Last week, Tourism BC launched their Ski It to Believe It campaign, a collective marketing initiative featuring all of BC’s 13 ski resorts aimed at attracting more destination skiers to BC.
The campaign launched at the Toronto Ski and Snowboard Show and runs until March, with a budget of $1.55 million, according to a BC government press release. It involves a microsite, online banners, mobile ads, an electronic Ski Guide, a contest with a $15,000 ski vacation as the prize and guest appearances by Ashleigh McIvor in a virtual ski racing machine.
While the Ski It To Believe It campaign is claiming that this is the first year that participants from B.C. have co-ordinated their efforts and are represented under common B.C. branding, it’s certainly not the first collective marketing initiative from within the ski and snowboard resort industry.
Which is why, with a decent budget, some inspiring ‘best practices’ out there, a passionate target audience and a record-breaking season in our immediate memory, we were frankly hoping for a bit more.
What we like about it? 13 resorts have come together.
This is timely and important. Canadian tourism funding post-2010 is shrinking – the CTC’s funding has contracted by 41.5% over the last decade, and just last week Tourism Whistler asked its member businesses to start a letter writing campaign to their MP, the minister of state for small business and tourism, to lobby for better federal tourism funding. If resorts don’t work together to put BC on the radar for long-haul skiers and riders, we’re at a significant disadvantage to Colorado, Alberta, or Europe, who can boast a higher degree of geographic concentration of resorts and household-name mountain ranges with The Rockies or The Alps.
The Ski It To Believe It campaign launch prompted us to look at two other collective marketing projects for ski/snowboard destinations that built campaigns on the premise of United We Stand, Divided We Fall Off the Radar.
Because, while we’re stoked to see BC’s collection of kick-ass resorts join forces to let people know this province deserves as much serious consideration for their dream Snow vacation as Colorado, Hokkaido or France’s Trois Vallées, we don’t get much sense of British Columbia, the Winter version, from this campaign, beyond “13 resorts = mucho variety = something for everyone.”
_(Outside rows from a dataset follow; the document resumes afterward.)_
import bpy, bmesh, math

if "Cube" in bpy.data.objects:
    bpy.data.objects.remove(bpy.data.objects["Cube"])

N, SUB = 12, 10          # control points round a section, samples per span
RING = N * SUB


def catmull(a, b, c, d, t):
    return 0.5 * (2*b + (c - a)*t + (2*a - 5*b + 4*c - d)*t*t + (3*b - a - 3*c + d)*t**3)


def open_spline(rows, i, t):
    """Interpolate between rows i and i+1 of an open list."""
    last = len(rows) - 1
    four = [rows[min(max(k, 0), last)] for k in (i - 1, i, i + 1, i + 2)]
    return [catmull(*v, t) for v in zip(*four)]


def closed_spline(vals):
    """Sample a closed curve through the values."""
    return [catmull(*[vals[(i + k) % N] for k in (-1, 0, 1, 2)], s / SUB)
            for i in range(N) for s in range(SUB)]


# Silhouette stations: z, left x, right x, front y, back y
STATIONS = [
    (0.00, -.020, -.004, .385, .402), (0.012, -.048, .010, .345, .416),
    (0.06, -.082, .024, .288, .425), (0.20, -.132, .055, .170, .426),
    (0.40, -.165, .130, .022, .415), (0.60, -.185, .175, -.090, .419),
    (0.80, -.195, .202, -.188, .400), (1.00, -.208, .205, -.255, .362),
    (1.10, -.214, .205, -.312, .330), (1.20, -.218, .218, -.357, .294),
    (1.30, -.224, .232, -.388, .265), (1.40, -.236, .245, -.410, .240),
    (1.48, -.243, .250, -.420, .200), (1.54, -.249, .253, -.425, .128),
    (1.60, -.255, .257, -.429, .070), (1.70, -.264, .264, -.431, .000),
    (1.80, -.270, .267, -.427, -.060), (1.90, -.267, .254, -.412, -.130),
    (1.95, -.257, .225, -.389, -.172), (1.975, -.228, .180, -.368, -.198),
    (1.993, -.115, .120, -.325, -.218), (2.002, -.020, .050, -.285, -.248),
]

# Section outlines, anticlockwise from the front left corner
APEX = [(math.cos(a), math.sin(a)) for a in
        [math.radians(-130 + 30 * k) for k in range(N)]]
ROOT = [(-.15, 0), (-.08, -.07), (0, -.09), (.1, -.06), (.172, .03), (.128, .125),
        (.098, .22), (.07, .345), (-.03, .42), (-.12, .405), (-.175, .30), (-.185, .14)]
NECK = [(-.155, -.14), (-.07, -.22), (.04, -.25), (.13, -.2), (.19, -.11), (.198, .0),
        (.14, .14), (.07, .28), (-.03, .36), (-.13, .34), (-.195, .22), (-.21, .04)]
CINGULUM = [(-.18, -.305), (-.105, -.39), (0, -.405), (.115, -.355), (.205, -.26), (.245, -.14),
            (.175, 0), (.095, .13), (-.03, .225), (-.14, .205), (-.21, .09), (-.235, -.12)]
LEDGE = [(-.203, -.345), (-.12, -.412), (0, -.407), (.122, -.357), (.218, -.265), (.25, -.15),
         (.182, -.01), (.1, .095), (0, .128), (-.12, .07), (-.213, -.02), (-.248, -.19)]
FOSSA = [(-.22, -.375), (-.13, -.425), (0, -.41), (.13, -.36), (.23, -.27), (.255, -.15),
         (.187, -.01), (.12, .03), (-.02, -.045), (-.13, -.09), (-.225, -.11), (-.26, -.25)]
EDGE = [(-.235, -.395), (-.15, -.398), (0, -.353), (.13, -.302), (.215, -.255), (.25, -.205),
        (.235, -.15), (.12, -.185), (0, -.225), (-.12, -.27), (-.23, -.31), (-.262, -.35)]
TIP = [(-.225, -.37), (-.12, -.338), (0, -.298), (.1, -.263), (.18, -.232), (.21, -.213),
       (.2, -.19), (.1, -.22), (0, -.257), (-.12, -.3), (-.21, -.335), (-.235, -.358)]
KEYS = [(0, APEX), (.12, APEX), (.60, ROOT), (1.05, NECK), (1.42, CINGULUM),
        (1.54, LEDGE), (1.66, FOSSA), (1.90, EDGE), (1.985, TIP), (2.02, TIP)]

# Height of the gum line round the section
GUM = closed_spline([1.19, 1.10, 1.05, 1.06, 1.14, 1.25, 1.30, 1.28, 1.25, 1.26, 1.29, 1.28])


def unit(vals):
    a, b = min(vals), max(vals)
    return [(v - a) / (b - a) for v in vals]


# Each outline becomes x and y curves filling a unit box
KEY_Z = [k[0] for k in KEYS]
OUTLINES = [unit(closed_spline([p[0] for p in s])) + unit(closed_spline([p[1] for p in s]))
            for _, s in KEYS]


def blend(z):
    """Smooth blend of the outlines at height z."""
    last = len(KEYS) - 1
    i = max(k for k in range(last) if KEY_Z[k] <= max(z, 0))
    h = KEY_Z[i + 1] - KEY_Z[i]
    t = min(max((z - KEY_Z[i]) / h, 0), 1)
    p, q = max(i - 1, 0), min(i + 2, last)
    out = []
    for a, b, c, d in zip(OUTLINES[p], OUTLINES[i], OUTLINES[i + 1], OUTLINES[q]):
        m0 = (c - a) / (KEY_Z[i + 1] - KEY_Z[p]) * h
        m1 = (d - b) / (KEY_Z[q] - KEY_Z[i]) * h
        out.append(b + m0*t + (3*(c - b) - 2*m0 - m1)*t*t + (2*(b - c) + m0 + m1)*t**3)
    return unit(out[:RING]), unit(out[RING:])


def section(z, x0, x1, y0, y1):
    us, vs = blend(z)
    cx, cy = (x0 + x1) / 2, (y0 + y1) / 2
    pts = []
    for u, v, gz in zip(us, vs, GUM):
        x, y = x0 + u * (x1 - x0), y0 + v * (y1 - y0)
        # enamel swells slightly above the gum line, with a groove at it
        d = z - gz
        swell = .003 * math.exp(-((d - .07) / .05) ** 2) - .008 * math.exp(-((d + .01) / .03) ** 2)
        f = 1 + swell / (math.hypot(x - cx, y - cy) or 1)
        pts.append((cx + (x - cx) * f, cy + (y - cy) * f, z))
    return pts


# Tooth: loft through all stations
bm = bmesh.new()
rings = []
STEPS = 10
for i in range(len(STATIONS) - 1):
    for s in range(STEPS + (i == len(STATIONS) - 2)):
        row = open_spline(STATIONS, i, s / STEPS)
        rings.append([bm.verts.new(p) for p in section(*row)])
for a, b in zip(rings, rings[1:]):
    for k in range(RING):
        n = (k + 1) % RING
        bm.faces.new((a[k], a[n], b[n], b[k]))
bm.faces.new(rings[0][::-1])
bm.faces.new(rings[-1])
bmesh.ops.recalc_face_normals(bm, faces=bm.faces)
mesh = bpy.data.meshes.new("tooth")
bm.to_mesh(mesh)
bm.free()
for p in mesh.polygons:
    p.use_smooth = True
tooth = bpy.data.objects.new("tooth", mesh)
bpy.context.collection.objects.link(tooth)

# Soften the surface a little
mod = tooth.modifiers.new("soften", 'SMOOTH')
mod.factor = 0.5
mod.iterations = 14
Great collective marketing is more than a showcase of the sum of the parts. It creates some kind of synergy out of the collaboration – a synergy that has the power to really engage one of the most passionate demographics out there.
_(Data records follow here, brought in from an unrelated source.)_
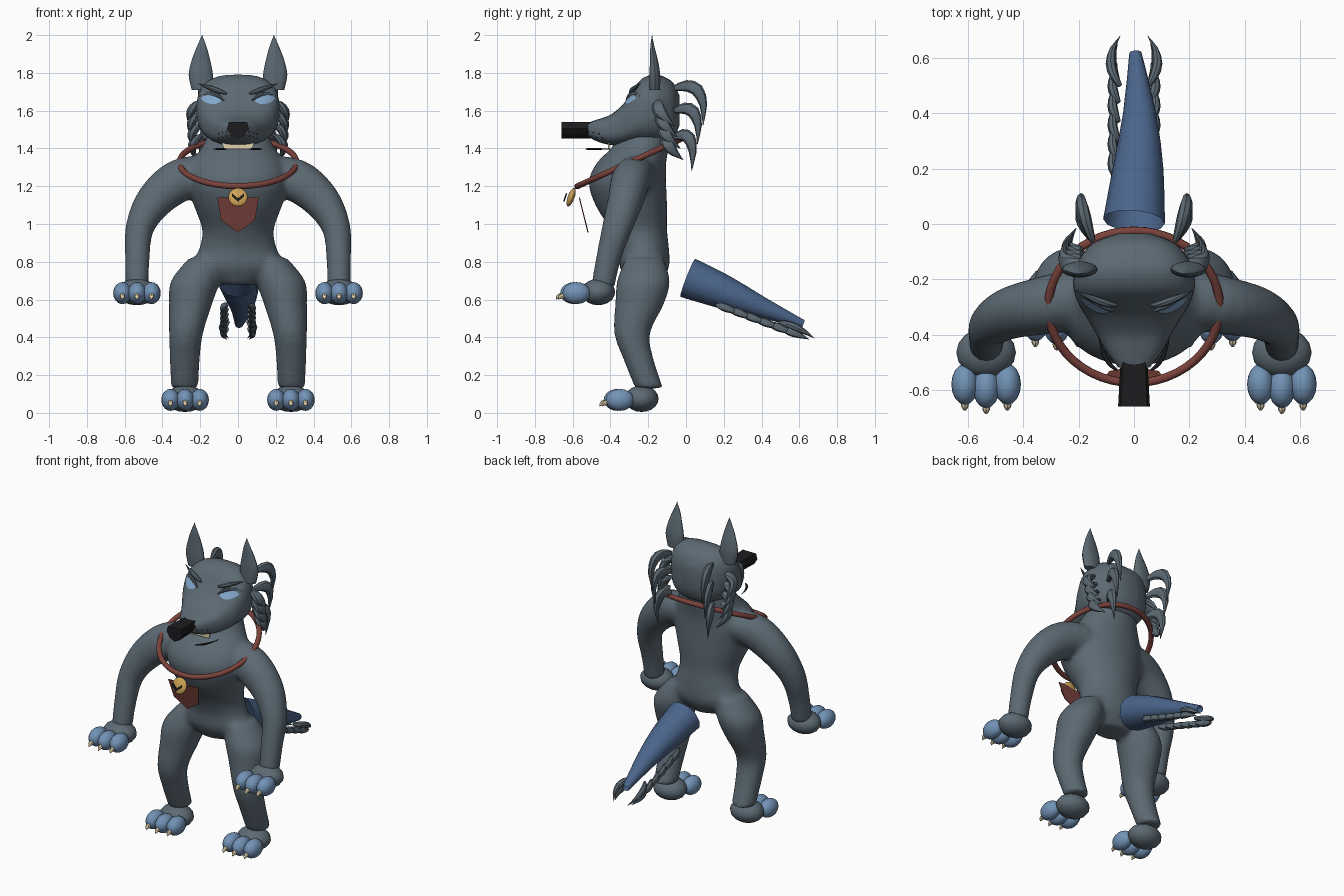
import bpy, bmesh, math
from mathutils import Vector, Matrix
from mathutils.bvhtree import BVHTree

if "Cube" in bpy.data.objects:
    bpy.data.objects.remove(bpy.data.objects["Cube"])


def material(name, *rgb):
    m = bpy.data.materials.new(name)
    m.use_nodes = True
    m.diffuse_color = (*rgb, 1)
    m.node_tree.nodes["Principled BSDF"].inputs["Base Color"].default_value = (*rgb, 1)
    return m


FUR = material("grey_fur", .108, .143, .172)
TAIL = material("tail_blue", .07, .13, .26)
TOE = material("toe_blue", .17, .29, .47)
EYE = material("eye_blue", .23, .39, .6)
RED = material("collar_red", .2, .055, .045)
GOLD = material("gold", .6, .36, .09)
BLACK = material("black", .012, .012, .014)
CREAM = material("cream", .75, .65, .42)


def finish(name, bm, mat, angle=40):
    bmesh.ops.recalc_face_normals(bm, faces=bm.faces)
    me = bpy.data.meshes.new(name)
    bm.to_mesh(me)
    bm.free()
    me.materials.append(mat)
    ob = bpy.data.objects.new(name, me)
    bpy.context.collection.objects.link(ob)
    bpy.ops.object.select_all(action='DESELECT')
    ob.select_set(True)
    bpy.context.view_layer.objects.active = ob
    bpy.ops.object.shade_smooth_by_angle(angle=math.radians(angle))
    return ob


def smooth_rows(rows, k):
    """Catmull-Rom interpolation of tuples, k steps per span."""
    rows = [Vector(r) for r in rows]
    out = []
    for i in range(len(rows) - 1):
        a, b, c, d = rows[max(i - 1, 0)], rows[i], rows[i + 1], rows[min(i + 2, len(rows) - 1)]
        for j in range(k):
            t = j / k
            out.append(b + (c - a) * t / 2 + (a * 2 - b * 5 + c * 4 - d) * t * t / 2
                       + (b * 3 - a - c * 3 + d) * t ** 3 / 2)
    return out + [rows[-1]]


def loft(bm, rows, u=None, v=None, n=20, k=4, power=1.0, caps=True):
    """Skin oval rings; rows are (x, y, z, radius_u, radius_v). Without u, v rings follow the path."""
    rows = smooth_rows(rows, k)
    rings = []
    for i, r in enumerate(rows):
        c = Vector(r[:3])
        if u:
            du, dv = Vector(u), Vector(v)
        else:
            t = (Vector(rows[min(i + 1, len(rows) - 1)][:3]) - Vector(rows[max(i - 1, 0)][:3])).normalized()
            dv = t.cross(Vector((1, .01, 0))).normalized()
            du = dv.cross(t)
        ring = []
        for j in range(n):
            a = math.tau * j / n
            f = lambda q: math.copysign(abs(q) ** power, q)
            ring.append(bm.verts.new(c + du * f(math.cos(a)) * max(r[3], .001) + dv * f(math.sin(a)) * max(r[4], .001)))
        rings.append(ring)
    for p, q in zip(rings, rings[1:]):
        for j in range(n):
            bm.faces.new((p[j], p[(j + 1) % n], q[(j + 1) % n], q[j]))
    if caps:
        bm.faces.new(rings[0])
        bm.faces.new(rings[-1][::-1])


def lofted(name, rows, mat, **kw):
    bm = bmesh.new()
    loft(bm, rows, **kw)
    return finish(name, bm, mat)


def ball(name, mat, centre, size):
    bm = bmesh.new()
    bmesh.ops.create_uvsphere(bm, u_segments=16, v_segments=10, radius=1,
                              matrix=Matrix.Translation(centre) @ Matrix.Diagonal((*size, 1)))
    return finish(name, bm, mat, 60)


def tuft(name, a, b, c, width, depth, mat=FUR):
    """Curved tapering lock from a past b to c."""
    a, b, c = Vector(a), Vector(b), Vector(c)
    rows = []
    for t, s in ((0, .45), (.2, .9), (.45, 1), (.75, .6), (1, 0)):
        p = a * (1 - t) ** 2 + b * 2 * t * (1 - t) + c * t * t
        rows.append((*p, width * s, depth * s))
    return lofted(name, rows, mat, n=8, k=2)


def prism(name, outline, y0, y1, mat, tilt=0.0, flare=1.0):
    """Outline in x, z extruded along y; tilt shifts y with height, flare widens the front."""
    bm = bmesh.new()
    z0 = outline[0][1]
    caps = [[bm.verts.new((x * w, y + tilt * (z - z0), z)) for x, z in outline] for y, w in ((y0, flare), (y1, 1))]
    bm.faces.new(caps[0])
    bm.faces.new(caps[1][::-1])
    for j in range(len(outline)):
        i = (j + 1) % len(outline)
        bm.faces.new((caps[0][j], caps[1][j], caps[1][i], caps[0][i]))
    return finish(name, bm, mat)


X, Y, Z = (1, 0, 0), (0, 1, 0), (0, 0, 1)

# Body: torso, arms, legs fused into one skin
bm = bmesh.new()
loft(bm, [(0, -.22, .68, .10, .08), (0, -.22, .77, .24, .13), (0, -.225, .87, .205, .135),
          (0, -.25, .97, .19, .15), (0, -.29, 1.1, .235, .19), (0, -.31, 1.22, .27, .205),
          (0, -.29, 1.32, .25, .185), (0, -.24, 1.41, .19, .15), (0, -.2, 1.52, .14, .13)], X, Y, 28)
for s in (1, -1):
    loft(bm, [(s * .12, -.25, 1.27, .1, .1), (s * .3, -.29, 1.235, .115, .105), (s * .44, -.32, 1.125, .1, .095),
              (s * .52, -.365, .98, .076, .08), (s * .533, -.41, .82, .066, .066), (s * .535, -.44, .67, .062, .062)])
    loft(bm, [(s * .17, -.22, .82, .09, .1), (s * .225, -.225, .7, .13, .14), (s * .25, -.245, .58, .115, .13),
              (s * .275, -.285, .42, .09, .095), (s * .282, -.25, .28, .08, .08), (s * .283, -.195, .13, .072, .075)], X, Y)
body = finish("body", bm, FUR)
mod = body.modifiers.new("fuse", 'REMESH')
mod.mode, mod.voxel_size, mod.use_smooth_shade = 'VOXEL', .014, True
mod = body.modifiers.new("soften", 'SMOOTH')
mod.factor, mod.iterations = .5, 8

# Paws: pad, three toes, claws
for side, s in (("left", 1), ("right", -1)):
    for limb, x, y, z in (("hand", .535, -.465, .64), ("foot", .28, -.235, .075)):
        ball(f"{side}_{limb}_pad", FUR, (s * x, y, z), (.108, .09, .07))
        for i in (-1, 0, 1):
            tx = s * x + i * .077
            ty = y - .115 - (.012 if i == 0 else 0)
            ball(f"{side}_{limb}_toe", TOE, (tx, ty, z - .006), (.049, .074, .058))
            tuft(f"{side}_{limb}_claw", (tx, ty - .055, z - .018), (tx, ty - .085, z - .018),
                 (tx, ty - .095, z - .04), .014, .014, CREAM)

# Head: skull tapering into the muzzle
head = lofted("head", [(0, -.035, 1.6, .06, .08), (0, -.07, 1.6, .15, .15), (0, -.14, 1.61, .205, .178),
                       (0, -.2, 1.605, .22, .18), (0, -.25, 1.59, .215, .163), (0, -.3, 1.55, .195, .128),
                       (0, -.34, 1.522, .17, .105), (0, -.4, 1.498, .135, .08),
                       (0, -.47, 1.495, .095, .058), (0, -.52, 1.5, .055, .036)],
              FUR, u=X, v=Z, n=36, power=.74)
tree = BVHTree.FromObject(head, bpy.context.evaluated_depsgraph_get())


def decal(name, mat, cx, cz, rx, rz, tilt=0, lift=.004):
    """Almond patch draped on the front of the head."""
    bm = bmesh.new()
    rings = []
    for f in (.05, .4, .7, 1):
        ring = []
        for j in range(16):
            a = math.tau * j / 16
            dx, dz = rx * f * math.cos(a), rz * f * math.sin(a) * abs(math.sin(a)) ** .4
            x, z = cx + dx, cz + dz + dx * tilt
            hit = tree.ray_cast(Vector((x, -2, z)), Vector(Y))[0]
            ring.append(bm.verts.new((x, (hit.y if hit else -.3) - lift, z)))
        rings.append(ring)
    bm.faces.new(rings[0])
    for p, q in zip(rings, rings[1:]):
        for j in range(16):
            bm.faces.new((p[j], p[j - 1], q[j - 1], q[j]))
    return finish(name, bm, mat, 60)


for side, s in (("left", 1), ("right", -1)):
    # Eyes, lids, brows, whisker spots
    decal(side + "_eye", EYE, s * .142, 1.66, .054, .025, s * .1, .005)
    tuft(side + "_lid", (s * .075, -.315, 1.655), (s * .14, -.285, 1.715), (s * .21, -.24, 1.675), .01, .012)
    tuft(side + "_brow", (s * .06, -.295, 1.69), (s * .13, -.285, 1.715), (s * .215, -.24, 1.745), .014, .014)
    for i in range(3):
        for j in range(2):
            decal(side + "_whisker_spot", BLACK, s * (.062 + .02 * i), 1.49 - .025 * j - .006 * i, .004, .005)
    # Ears
    lofted(side + "_ear", [(s * .19, -.165, 1.71, .055, .028), (s * .197, -.165, 1.79, .064, .029),
                           (s * .196, -.17, 1.87, .048, .021), (s * .192, -.178, 1.94, .025, .011),
                           (s * .19, -.18, 2, 0, 0)], FUR, u=X, v=Y, n=14)
    # Lip line
    tuft(side + "_lip", (s * .06, -.53, 1.397), (s * .115, -.5, 1.397), (s * .13, -.39, 1.397), .008, .006, BLACK)
    # Cheek leaves
    for i in range(4):
        y, z = -.14 + .015 * i, 1.65 - .06 * i
        tuft(side + "_cheek_lock", (s * .19, y, z), (s * .285, y - .03, z - .05),
             (s * (.245 - .012 * i), y + .08, z - .13), .024, .036)
    # Mane: three hooks stacked behind each cheek
    for z, out, drop in ((1.72, .12, .2), (1.6, .09, .18), (1.46, .06, .18)):
        tuft(side + "_mane_lock", (s * .15, -.06, z), (s * .215, out, z + .06), (s * .18, out - .03, z - drop), .024, .034)

# Nose and teeth
prism("nose", [(-.04, 1.54), (.04, 1.54), (.048, 1.505), (.03, 1.47), (0, 1.452), (-.03, 1.47), (-.048, 1.505)],
      -.66, -.49, BLACK, flare=1.2)
prism("teeth", [(-.085, 1.43), (.085, 1.43), (.075, 1.398), (-.075, 1.398)], -.412, -.404, CREAM)

# Collar: tilted oval hoop
hoop = [(.31 * math.cos(a), -.3 + .275 * math.sin(a), 1.325 + .125 * math.sin(a))
        for a in (math.tau * i / 48 for i in range(48))]
curve = bpy.data.curves.new("collar", 'CURVE')
curve.dimensions, curve.bevel_depth, curve.bevel_resolution = '3D', .016, 3
spline = curve.splines.new('POLY')
spline.points.add(len(hoop) - 1)
for p, co in zip(spline.points, hoop):
    p.co = (*co, 1)
spline.use_cyclic_u = True
curve.materials.append(RED)
bpy.context.collection.objects.link(bpy.data.objects.new("collar", curve))

# Pendant: shield flap, gold medal, chevron
prism("shield_flap", [(-.11, 1.14), (-.055, 1.14), (0, 1.12), (.055, 1.14), (.11, 1.14), (.09, 1.02), (0, .955), (-.09, 1.02)],
      -.568, -.562, RED, -.25)
ob = ball("medal", GOLD, (0, 0, 0), (.052, .052, .018))
ob.location, ob.rotation_euler = (0, -.608, 1.142), (math.radians(70), 0, 0)
prism("chevron", [(-.032, 1.162), (0, 1.136), (.032, 1.162), (.032, 1.146), (0, 1.118), (-.032, 1.146)],
      -.636, -.628, BLACK, .35)

# Tail: hollow, slightly bowed cone with locks along its underside
lofted("tail", [(0, .01, .715, .112, .108), (.015, .2, .64, .092, .09), (.02, .4, .558, .06, .056), (.005, .62, .47, .022, .022)],
       TAIL, n=12, k=2, caps=False)
for s in (1, -1):
    for i in range(6):
        y, z = .16 + .07 * i, .575 - .026 * i
        tuft("tail_lock", (s * .055, y, z), (s * .1, y + .06, z - .02), (s * .06, y + .14, z - .055), .018, .022)
    tuft("tail_tip_lock", (s * .05, .5, .48), (s * .12, .59, .46), (s * .05, .68, .395), .018, .02)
Just as the Kootenay Rockies Tourism did 5 years ago when they launched the Powder Highway campaign.
The concept promoted the Powder Highway, the Koots’ cluster of regional resorts and lodges as the highest concentration of champagne powder ski destinations in the world, leveraging the power of social media. It launched a campaign with a Quest to Find the Ultimate Ski Bum, who would get to live and ski in the Rockies for free for 3 months, enjoying 8 luxury resorts and 15 days of heli and cat skiing.
Over 4 weeks 4,700 people joined the [newly created facebook] fan page, posting pictures, comments, and stories. The competition was fierce; one guy even tattooed the phrase Ski Bum on his ass and sent in the picture. The campaign saw over 11,000 “Stories Talking About,” shared to an audience of 2.1 Million, with nearly 5,000 passionate Skiers and Snowboarders posting their original content to the Powder Highway fan page. Joel Marc, Digital Producer
Question: can Ski It To Believe It possibly be that sticky for British Columbia? Ask yourself this: Would you tattoo it on your backside?
A more recent collaborative marketing campaign was launched in the new “Mountain Collective Pass” – a response to Vail’s Epic Pass which has been dominating in the Colorado and California market and boosting Vail Resorts’ bottom line.
What the Mountain Collective does right with their branding piece is allow each resort its distinctive look and feel, but to clearly present the benefit of the bundle – amalgamating the resorts’ collective assets into one booty-haul of 16,005 acres, 104 lifts, 8 mountains and 4 states. For the skier, the benefit of collaboration is made clear. You get a whole lot more for a whole lot less. Variety is the spice of life, and the Mountain Collective makes it easy for you to have it.
But honestly, so are destination skiers and riders. That’s why they’re willing to forfeit pina coladas and endure airport security screenings and long-haul travel in order to make winter pilgrimmages to snow-cloaked destinations.
British Columbia is a unique place in the world and it has amazing resorts with fanatical devotees. We’d love to see a Tourism BC ski resort marketing do a better job conveying that.